The visual effects rendered by Jackson's pals over at Weta Digital are top of the line. Susie dwells on a restless landscape, prone to changing like so many screen savers and adorned by some very literal souvenirs from the young girl's time on Earth. (If Susie used to build miniature ships in glass bottles with Dad, you can bet that they'll come crashing up on a nearby shore.) When she's forced to confront the similar ends that victims like her met, it makes for chilling, seamless scenery. However, when she's dancing around in a hyper-disco dream, it's distracting to the point of making the viewer wonder if there really are green screens waiting for everyone in heaven.

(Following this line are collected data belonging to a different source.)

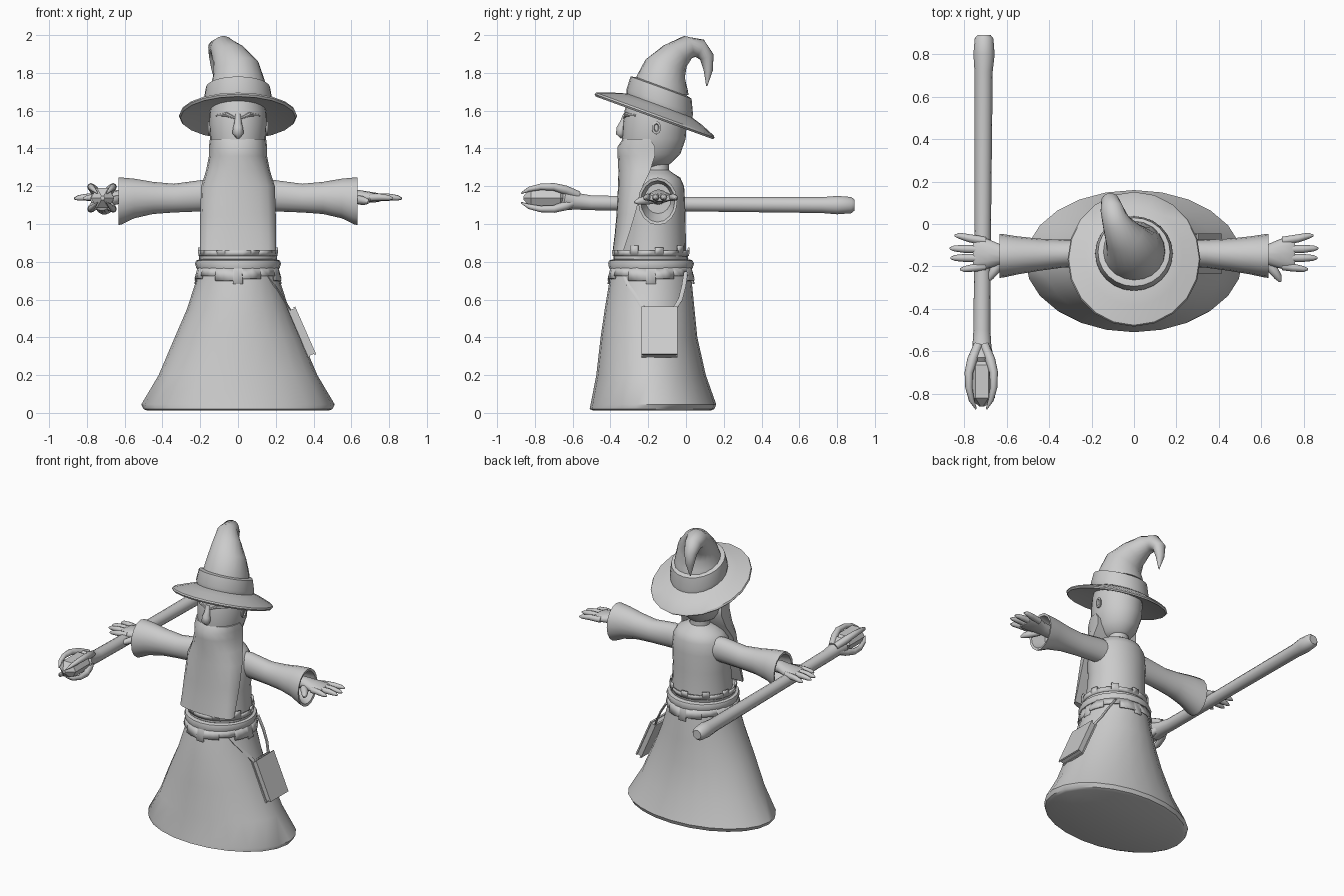
import bpy, bmesh, math
from mathutils import Vector

grey = bpy.data.materials.new("plain_grey")
grey.diffuse_color = (0.6, 0.6, 0.6, 1)


def finish(name, bm, angle=40, solid=0):
    bmesh.ops.recalc_face_normals(bm, faces=bm.faces)
    me = bpy.data.meshes.new(name)
    bm.to_mesh(me)
    bm.free()
    ob = bpy.data.objects.new(name, me)
    bpy.context.collection.objects.link(ob)
    me.materials.append(grey)
    if solid:
        mod = ob.modifiers.new("thickness", "SOLIDIFY")
        mod.thickness, mod.offset = solid, 0
    bpy.ops.object.select_all(action="DESELECT")
    ob.select_set(True)
    bpy.context.view_layer.objects.active = ob
    if angle:
        bpy.ops.object.shade_smooth_by_angle(angle=math.radians(angle))
    return ob


def tube(name, pts, n=16, ref=(1, 0, 0), axis=None, angle=40):
    """Loft of elliptical rings; each point is x, y, z, radius along ref, other radius."""
    bm, rings = bmesh.new(), []
    for i, p in enumerate(pts):
        c = Vector(p[:3])
        a, b = p[3], p[-1]
        d = Vector(axis) if axis else (Vector(pts[min(i + 1, len(pts) - 1)][:3])
                                       - Vector(pts[max(i - 1, 0)][:3]))
        d.normalize()
        u = Vector(ref)
        u = (u - d * u.dot(d)).normalized()
        v = d.cross(u)
        rings.append([bm.verts.new(c + u * a * math.cos(t) + v * b * math.sin(t))
                      for t in (2 * math.pi * k / n for k in range(n))])
    for r, s in zip(rings, rings[1:]):
        for k in range(n):
            bm.faces.new((r[k], r[(k + 1) % n], s[(k + 1) % n], s[k]))
    bm.faces.new(rings[0])
    bm.faces.new(rings[-1])
    return finish(name, bm, angle)


def body(name, rows, n=24, angle=40):
    """Upright loft; each row is z, half width, front y, back y."""
    return tube(name, [(0, (f + b) / 2, z, w, (b - f) / 2) for z, w, f, b in rows],
                n, axis=(0, 0, 1), angle=angle)


# robe skirt and torso
body("robe_skirt", [(.012, .48, -.49, .13), (.02, .50, -.51, .15), (.045, .512, -.505, .16),
                    (.2, .42, -.475, .105), (.4, .335, -.452, .06), (.55, .27, -.43, .045),
                    (.7, .222, -.405, .03), (.78, .205, -.385, .02)])
body("torso", [(.76, .2, -.37, .01), (.85, .195, -.355, .0), (1.0, .185, -.34, -.002),
               (1.12, .192, -.33, -.005), (1.2, .18, -.31, -.01), (1.245, .15, -.28, -.03),
               (1.27, .1, -.24, -.07), (1.285, .065, -.21, -.09), (1.36, .06, -.21, -.09)])

# belt and notched cloth strips
body("belt", [(.76, .205, -.39, .02), (.765, .22, -.407, .035), (.79, .228, -.412, .042),
              (.807, .222, -.407, .035), (.813, .2, -.385, .015)])
body("upper_sash", [(.805, .2, -.375, .005), (.815, .207, -.385, .012),
                    (.85, .205, -.383, .01), (.855, .19, -.36, 0)])


def notched_strip(name, z0, base, ends, flare, n=28):
    bm = bmesh.new()
    w, f, b = base
    for k in range(n):
        z1 = ends[k % len(ends)]
        quad = []
        for t, z, g in ((k, z0, 0), (k + 1, z0, 0), (k + 1, z1, flare), (k, z1, flare)):
            t = 2 * math.pi * (t - .5) / n - math.pi / 2
            quad.append(bm.verts.new(((w + g) * math.cos(t),
                                      (f + b) / 2 + ((b - f) / 2 + g) * math.sin(t), z)))
        bm.faces.new(quad)
    bmesh.ops.remove_doubles(bm, verts=bm.verts, dist=.0005)
    finish(name, bm, 40, .01)


notched_strip("lower_cloth", .77, (.215, -.4, .03),
              (.683, .71, .71, .725, .725, .7, .7), .012)
notched_strip("upper_cloth", .83, (.205, -.385, .012), (.86, .86, .875, .86, .86, .885), .004)

# head with nose, brows and ears
body("head", [(1.30, .05, -.25, -.11), (1.325, .09, -.3, -.075), (1.37, .125, -.33, -.03),
              (1.45, .147, -.338, -.002), (1.53, .152, -.335, .004), (1.6, .149, -.325, 0),
              (1.68, .13, -.30, -.02)], angle=60)
tube("nose", [(0, -.318, 1.58, .016), (0, -.33, 1.54, .019), (0, -.343, 1.505, .027),
              (0, -.347, 1.48, .03, .025), (0, -.335, 1.458, .012)], 10, angle=60)
for s, side in ((-1, "left"), (1, "right")):
    tube("brow_" + side, [(s * .015, -.325, 1.56, .008), (s * .06, -.315, 1.58, .012),
                          (s * .115, -.265, 1.575, .006)], 8, (0, 0, 1))
    tube("ear_" + side, [(s * .14, -.16, 1.505, .03, .022), (s * .158, -.157, 1.51, .035, .025),
                         (s * .16, -.157, 1.51, .022, .014), (s * .152, -.157, 1.51, .018, .01)],
         10, (0, 0, 1), (s, 0, 0))

# long beard sheet wrapped around the jaw
bm = bmesh.new()
rows = []
for z, w, f, e in ((1.45, .149, -.335, -.19), (1.41, .154, -.362, -.165), (1.36, .154, -.362, -.165),
                   (1.28, .17, -.358, -.19), (1.2, .195, -.36, -.23), (1.05, .2, -.368, -.27),
                   (.95, .2, -.377, -.3), (.86, .2, -.388, -.33)):
    rows.append([bm.verts.new((w * math.sin(t), e + (f - e) * math.cos(t) ** .8, z))
                 for t in (math.pi / 2 * k / 5 * .9999 for k in range(-5, 6))])
for r, s in zip(rows, rows[1:]):
    for k in range(10):
        bm.faces.new((r[k], r[k + 1], s[k + 1], s[k]))
    bm.faces.new((r[0], s[0], s[-1], r[-1]))
bm.faces.new(rows[0])
bm.faces.new(rows[-1])
finish("beard", bm, 50)

# tilted hat: brim, band and drooping cone
tilt = (0, math.sin(math.radians(20)), math.cos(math.radians(20)))
tube("hat_brim", [(0, -.15, 1.6, .14), (0, -.168, 1.562, .305, .33), (0, -.166, 1.572, .313, .338),
                  (0, -.165, 1.582, .308, .332), (0, -.15, 1.61, .23, .25),
                  (0, -.14, 1.635, .16)], 20, axis=tilt, angle=30)
tube("hat_band", [(0, -.14, 1.625, .178, .186), (0, -.139, 1.65, .183, .187),
                  (0, -.132, 1.722, .17, .172), (0, -.13, 1.73, .14)], 24, axis=tilt)
tube("hat_cone", [(0, -.135, 1.70, .15), (0, -.13, 1.74, .145, .142), (-.01, -.11, 1.82, .125, .116),
                  (-.045, -.06, 1.885, .095, .084), (-.085, .008, 1.936, .066, .062),
                  (-.105, .072, 1.93, .054, .051), (-.112, .11, 1.885, .042, .038),
                  (-.112, .118, 1.815, .028, .025), (-.11, .11, 1.73, .003)], 20, angle=60)

# sleeves and hands, mirrored
for s, side in ((-1, "left"), (1, "right")):
    tube("sleeve_" + side,
         [(s * x, y, z, a, b) for x, y, z, a, b in
          ((.1, -.13, 1.15, .06, .08), (.19, -.135, 1.15, .062, .083), (.34, -.14, 1.137, .066, .076),
           (.45, -.145, 1.138, .076, .085), (.55, -.148, 1.135, .09, .105),
           (.615, -.15, 1.122, .102, .124), (.633, -.15, 1.12, .104, .126),
           (.63, -.15, 1.12, .09, .11), (.54, -.148, 1.135, .07, .08))],
         16, (0, 1, 0), (s, 0, 0))
    tube("palm_" + side,
         [(s * x, y, z, a, b) for x, y, z, a, b in
          ((.5, -.148, 1.14, .04, .04), (.62, -.145, 1.145, .045, .038),
           (.69, -.14, 1.142, .07, .03), (.74, -.14, 1.14, .078, .024), (.76, -.14, 1.138, .07, .016))],
         12, (0, 1, 0), (s, 0, 0), 60)
    for i, (y0, y1, x1) in enumerate(((-.08, -.055, .845), (-.12, -.115, .868),
                                      (-.16, -.16, .865), (-.198, -.213, .82))):
        ym = (y0 + y1) / 2
        tube(f"finger_{side}_{i + 1}",
             [(s * .7, y0, 1.14, .02), (s * (x1 - .07), ym, 1.142, .019),
              (s * (x1 - .02), y1, 1.138, .014), (s * x1, y1, 1.134, .005)], 8, (0, 1, 0), angle=60)
    tube("thumb_" + side, [(s * .62, -.17, 1.13, .022), (s * .655, -.215, 1.125, .024),
                           (s * .68, -.25, 1.12, .018), (s * .69, -.272, 1.115, .006)],
         8, (0, 0, 1), angle=60)

# staff with claw head and crystal
X = -.717
tube("staff", [(X + .01, .892, 1.1, .03), (X + .01, .875, 1.1, .044), (X + .01, .8, 1.1, .05),
               (X + .008, .72, 1.1, .043), (X + .004, 0, 1.105, .039), (X, -.5, 1.112, .04),
               (X, -.58, 1.12, .045), (X - .003, -.64, 1.132, .062), (X - .003, -.66, 1.135, .04)],
     14, (1, 0, 0))
for i in range(4):
    t = math.pi / 4 + i * math.pi / 2
    tube(f"claw_{i + 1}",
         [(X - .003 + r * math.cos(t), y, 1.138 + r * math.sin(t), w) for y, r, w in
          ((-.57, .02, .022), (-.64, .06, .024), (-.7, .083, .02),
           (-.77, .083, .017), (-.83, .065, .013), (-.872, .035, .004))], 8, (1, 0, 0), angle=50)
tube("crystal", [(X, -.86, 1.138, .012), (X, -.82, 1.138, .062), (X, -.665, 1.138, .062),
                 (X, -.62, 1.138, .015)], 6, (1, 0, 0), (0, 1, 0), angle=0)

# satchel with two covers, page block and straps
up = Vector((-.11, 0, .25)).normalized()
out = Vector((up.z, 0, -up.x))
mid = Vector((.338, -.14, .428))


def slab(name, shift, thick, height, width):
    bm = bmesh.new()
    bmesh.ops.create_cube(bm, size=1)
    for v in bm.verts:
        v.co = (mid + out * (shift + v.co.x * thick) + up * v.co.z * height
                + Vector((0, v.co.y * width, 0)))
    finish(name, bm, 0)


slab("satchel_core", 0, .03, .262, .18)
slab("satchel_front", .017, .01, .275, .192)
slab("satchel_back", -.017, .01, .275, .192)
for name, path in (("front", ((.14, -.33, .745), (.19, -.305, .68), (.235, -.26, .61), (.275, -.22, .545))),
                   ("back", ((.15, -.0, .745), (.2, -.012, .67), (.24, -.03, .6), (.275, -.065, .545)))):
    tube("strap_" + name, [(*p, .007, .013) for p in path], 6, (1, 0, 0))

But Susie's not in heaven just yet ' not until she gets some justice back home. Her killer (Stanley Tucci, masked beneath make-up and a relentless array of not-quite-right mannerisms), maintains his low profile, casting an eye on Susie's sister (Rose McIver) and catching the attention of her father (Mark Wahlberg, driven and earnest to a fault). Mom (Rachel Weisz) doesn't stay in the picture long, leaving Susie's grandmother (Susan Sarandon, boozing it up as the lone comic relief) to keep the Salmon home in order. Aside from Tucci and Wahlberg, the characters are given the scantest of agendas (or none, in Weisz's case), hence Tucci's and Wahlberg's performances are left to sway the picture from solemn drama to murder mystery with what little force they can muster.

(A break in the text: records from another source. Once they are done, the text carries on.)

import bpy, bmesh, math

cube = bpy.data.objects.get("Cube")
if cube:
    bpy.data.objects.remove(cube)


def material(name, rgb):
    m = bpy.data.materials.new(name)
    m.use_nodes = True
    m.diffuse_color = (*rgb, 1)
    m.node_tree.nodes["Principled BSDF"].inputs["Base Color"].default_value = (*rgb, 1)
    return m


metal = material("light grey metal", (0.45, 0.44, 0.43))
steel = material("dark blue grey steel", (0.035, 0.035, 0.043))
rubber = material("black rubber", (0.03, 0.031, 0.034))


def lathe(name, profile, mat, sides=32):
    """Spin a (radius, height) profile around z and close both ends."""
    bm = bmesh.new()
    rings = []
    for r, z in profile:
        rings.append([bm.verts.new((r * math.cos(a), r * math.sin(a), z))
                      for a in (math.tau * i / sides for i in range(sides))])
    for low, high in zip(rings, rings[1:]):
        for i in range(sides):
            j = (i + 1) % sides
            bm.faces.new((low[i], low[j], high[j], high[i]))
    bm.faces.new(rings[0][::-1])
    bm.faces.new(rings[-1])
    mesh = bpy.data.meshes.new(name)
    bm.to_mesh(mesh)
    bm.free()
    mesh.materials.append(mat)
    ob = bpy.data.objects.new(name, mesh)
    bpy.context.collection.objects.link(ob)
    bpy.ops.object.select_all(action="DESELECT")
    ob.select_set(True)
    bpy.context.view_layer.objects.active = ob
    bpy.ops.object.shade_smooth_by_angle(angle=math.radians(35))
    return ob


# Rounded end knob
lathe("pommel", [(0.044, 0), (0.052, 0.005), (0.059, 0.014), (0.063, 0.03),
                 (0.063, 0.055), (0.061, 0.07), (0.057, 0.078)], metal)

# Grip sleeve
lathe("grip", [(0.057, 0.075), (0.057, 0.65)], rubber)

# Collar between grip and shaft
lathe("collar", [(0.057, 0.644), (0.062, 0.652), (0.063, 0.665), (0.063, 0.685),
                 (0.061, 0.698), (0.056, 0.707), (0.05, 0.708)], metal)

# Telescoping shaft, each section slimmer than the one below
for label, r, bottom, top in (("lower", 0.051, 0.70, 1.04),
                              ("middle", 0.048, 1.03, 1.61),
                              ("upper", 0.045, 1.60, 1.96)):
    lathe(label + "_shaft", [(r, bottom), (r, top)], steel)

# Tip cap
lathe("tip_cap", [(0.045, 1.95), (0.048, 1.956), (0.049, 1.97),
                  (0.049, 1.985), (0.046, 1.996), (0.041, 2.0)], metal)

Jackson's crime isn't that there's so much style dominating the proceedings, but that there's so little substance left in the translation. Parts are sad in the way that any story of a murdered child is a sad one, and an admittedly effective home invasion sequence is taut in the squeaky-floorboards sense. Susie offers the same explanation for the title that she did on the page: that all these events and all those relationships have grown out of her death. But by the end of Peter Jackson's The Lovely Bones, there's remarkably little meat left on them.